As highlighted above, directors face numerous sources of actions being brought by regulators, creditors or other stakeholders in the company. In the absence of a D&O policy, directors would either rely on indemnification from the company (but if the company is insolvent then this would not be available) or otherwise would have to fund their defence out of their own personal assets.
Not only current directors are exposed to this risk. - Former directors could also face allegations of wrongful trading, breach of fiduciary duty or failings of “creditor duty” as per the recent UK Supreme Court ruling for situations where a company is bordering on insolvency.
It is imperative that policy exclusions are reviewed carefully to understand the full implications of any restrictions imposed, and this is particularly so for any specific insolvency or bankruptcy exclusions. The language for fraud or dishonesty exclusions should be closely examined to ensure that defence costs are provided up to point of a final adjudication being reached, or there being an admission of deliberate fraud by an individual director (but that should not be imputed to any other director to ensure full severability of all liabilities).

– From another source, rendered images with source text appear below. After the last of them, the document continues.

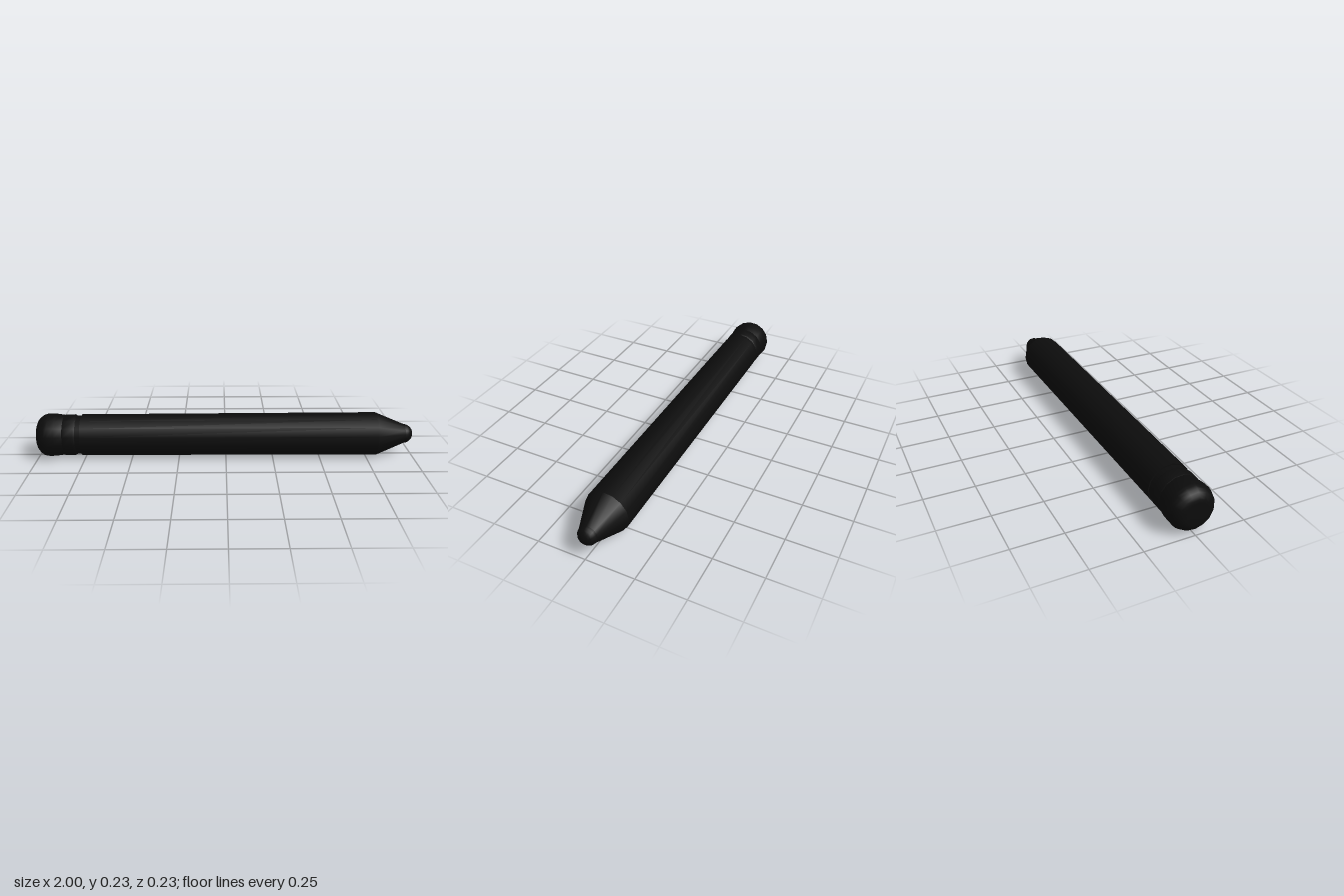
import * as THREE from 'three';

const SIDES = 15;
const CENTER_Y = 0.1155;
const CENTER_Z = 0.001;

export function createModel() {
  const group = new THREE.Group();
  group.name = 'pencil';
  const material = new THREE.MeshStandardMaterial({ color: 0x0c0c0c });

  // Turns a profile of [x along the pencil, radius] around the x axis
  function turned(name, profile) {
    const points = profile.map(([x, r]) => new THREE.Vector2(r, x));
    const geometry = new THREE.LatheGeometry(points, SIDES, Math.PI);
    geometry.rotateZ(-Math.PI / 2);
    const mesh = new THREE.Mesh(geometry, material);
    mesh.name = name;
    mesh.position.set(0, CENTER_Y, CENTER_Z);
    group.add(mesh);
  }

  // Rounded eraser at the blunt end
  const eraser = [[-1, 0]];
  for (let i = 0; i <= 6; i++) {
    const a = (i / 6) * Math.PI / 2;
    eraser.push([-0.935 - 0.065 * Math.cos(a), 0.054 + 0.06 * Math.sin(a)]);
  }
  eraser.push([-0.9, 0.113], [-0.86, 0.107], [-0.85, 0.102]);
  turned('eraser', eraser);

  // Metal sleeve: a raised band, then a shallow groove
  turned('ferruleBand', [[-0.86, 0.1], [-0.855, 0.109], [-0.8, 0.109], [-0.79, 0.102]]);
  turned('ferruleGroove', [[-0.8, 0.103], [-0.75, 0.103]]);

  // Shaft, slightly thicker toward the point
  turned('shaftEnd', [[-0.765, 0.1], [-0.765, 0.109]]);
  turned('shaft', [[-0.765, 0.109], [0.8, 0.1147]]);

  // Sharpened cone and rounded point
  turned('sharpenedCone', [[0.8, 0.1147], [0.955, 0.05]]);
  const point = [];
  for (let i = 0; i <= 6; i++) {
    const a = (i / 6) * Math.PI / 2;
    point.push([0.955 + 0.045 * Math.sin(a), 0.05 * Math.cos(a)]);
  }
  turned('point', point);

  return group;
}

It is also important to share as much up-to-date financial information as possible with your D&O insurers. The use of older or out of date information will not be accepted by insurers who are looking for comfort around the longer-term viability of the companies they insure. If a company is intending to refinance debt, insurers will want to understand the mechanics of this, how this impacts the balance sheet, the nature of any covenants and the strength of shareholder support. There is an overriding duty to make a fair presentation of risk to insurers under the 2015 Insurance Act but being as transparent as possible will also help insurers understand more about the business, its long term plans and enable them to be more supportive.
For further information, please contact:
Jo Newman, Senior Vice President, Client Executive Lockton Companies LLP
Ian Nichol, Senior Vice President, Global Professional & Financial Risks